All cells have mitochondria, which are like power packs for the cells and create the energy that keeps cells alive. While a child’s DNA is a mixture from both the mother and father, mitochondria are separate “packages of genetics” that come solely from the mother.

Some people have a mitochondrial disease — a problem with the genetics in their mitochondria — which can lead to severe, life-threatening conditions, although this is rare.

One treatment for a woman who might have one of these diseases is to replace the mitochondria in her eggs via IVF. This can be done via a process like the one used in Greece where the DNA is taken out of the woman’s egg and put into a donor woman’s egg once the DNA has been stripped from it, which is then fertilised with sperm to create an embryo.


Is it ethical?

With this, a woman’s inalienable right to become a mother with her own genetic material became a reality. However, some experts say the technique raises ethical questions and should be banned in cases not involving disease. The risks of the technique aren’t entirely known, though may be considered acceptable if being used to treat mitochondrial disease.


The structure of a cell:

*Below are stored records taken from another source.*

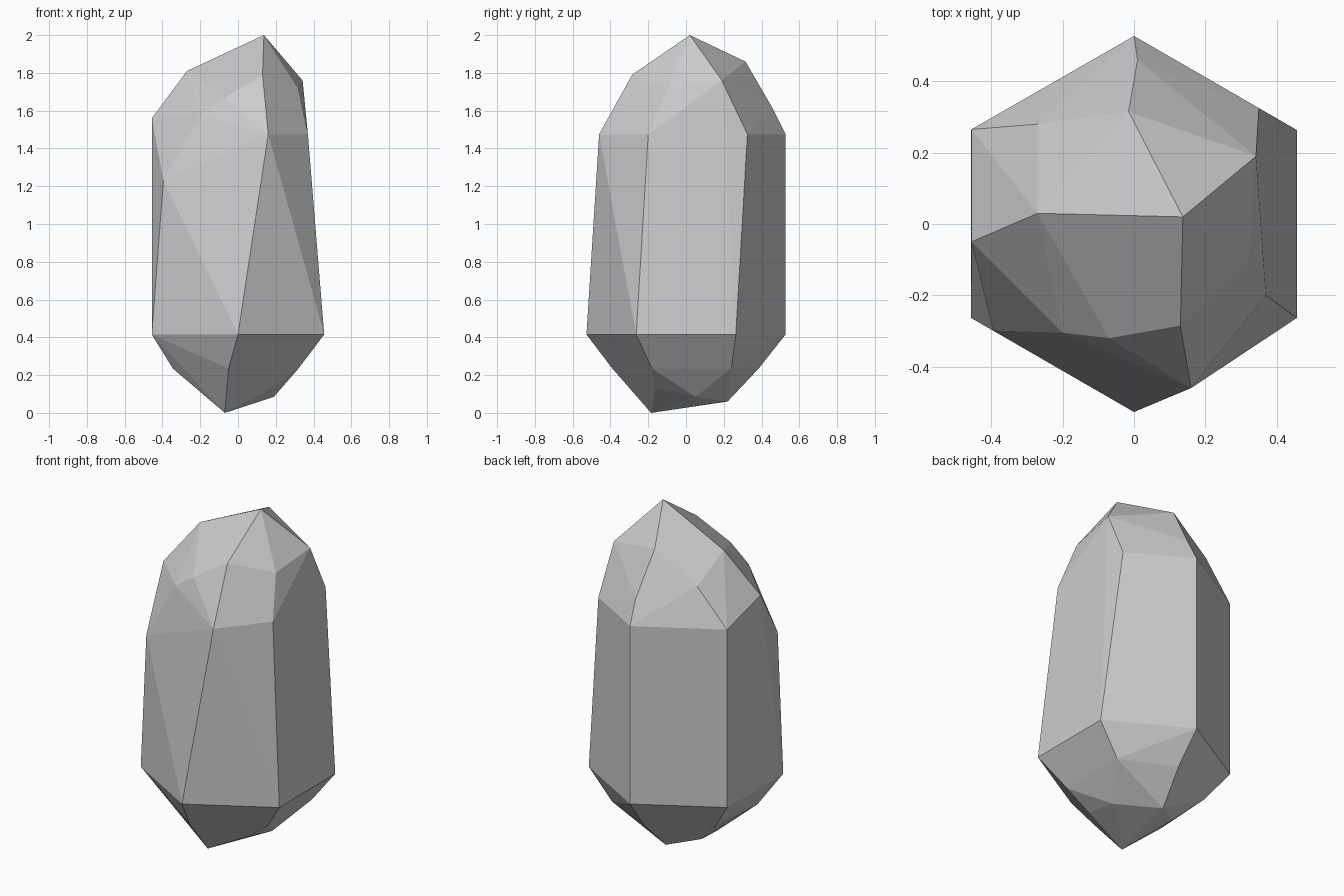
import bpy, bmesh
from math import cos, sin, radians

# Faceted crystal: stacked six-point rings wrapped in a convex skin

# Widest ring, a regular hexagon
R = 0.527
points = [(R * cos(radians(a)), R * sin(radians(a)), 0.415) for a in range(30, 390, 60)]

# Blunt lower tip and tapering base ring
points += [(-0.07, -0.185, 0.0), (0.18, -0.165, 0.13), (0.19, 0.05, 0.085),
           (-0.02, 0.22, 0.06), (-0.18, 0.11, 0.095), (-0.18, -0.11, 0.095)]
points += [(x, y, 0.235) for x, y in
           [(-0.05, -0.39), (0.32, -0.18), (0.32, 0.24),
            (0.01, 0.385), (-0.325, 0.195), (-0.345, -0.18)]]

# Shoulder ring, with the chipped front-left corner
points += [(x, y, 1.475) for x, y in
           [(0.16, -0.46), (0.37, -0.2), (0.35, 0.325), (0, R), (-0.456, 0.265)]]
points += [(-0.395, -0.299, 1.23), (-0.456, -0.05, 1.56)]

# Upper facets and peak
points += [(-0.2, -0.305, 1.58), (-0.07, -0.32, 1.67), (0.32, -0.1, 1.715),
           (0.342, 0.19, 1.76), (0.01, 0.46, 1.61), (-0.27, 0.28, 1.69),
           (0.13, -0.285, 1.79), (-0.27, 0.03, 1.81), (-0.015, 0.315, 1.86),
           (0.137, 0.02, 2.0)]

bm = bmesh.new()
for p in points:
    bm.verts.new(p)
bmesh.ops.convex_hull(bm, input=bm.verts[:])
loose = [v for v in bm.verts if not v.link_faces]
bmesh.ops.delete(bm, geom=loose, context='VERTS')

# Merge the nearly flat triangles into clean facets
bmesh.ops.dissolve_limit(bm, angle_limit=radians(1.5), verts=bm.verts[:], edges=bm.edges[:])
bmesh.ops.recalc_face_normals(bm, faces=bm.faces[:])

mesh = bpy.data.meshes.new("crystal")
bm.to_mesh(mesh)
bm.free()
bpy.context.collection.objects.link(bpy.data.objects.new("crystal", mesh))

  1. Nucleus: Where the majority of our DNA is held – this determines how we look and our personality.
  2. Mitochondria: Often described as the cell’s factories, these create the energy to make the cell function.
  3. Cytoplasm: The jelly like substance that contains the nucleus and mitochondria.


Sources: the hindu.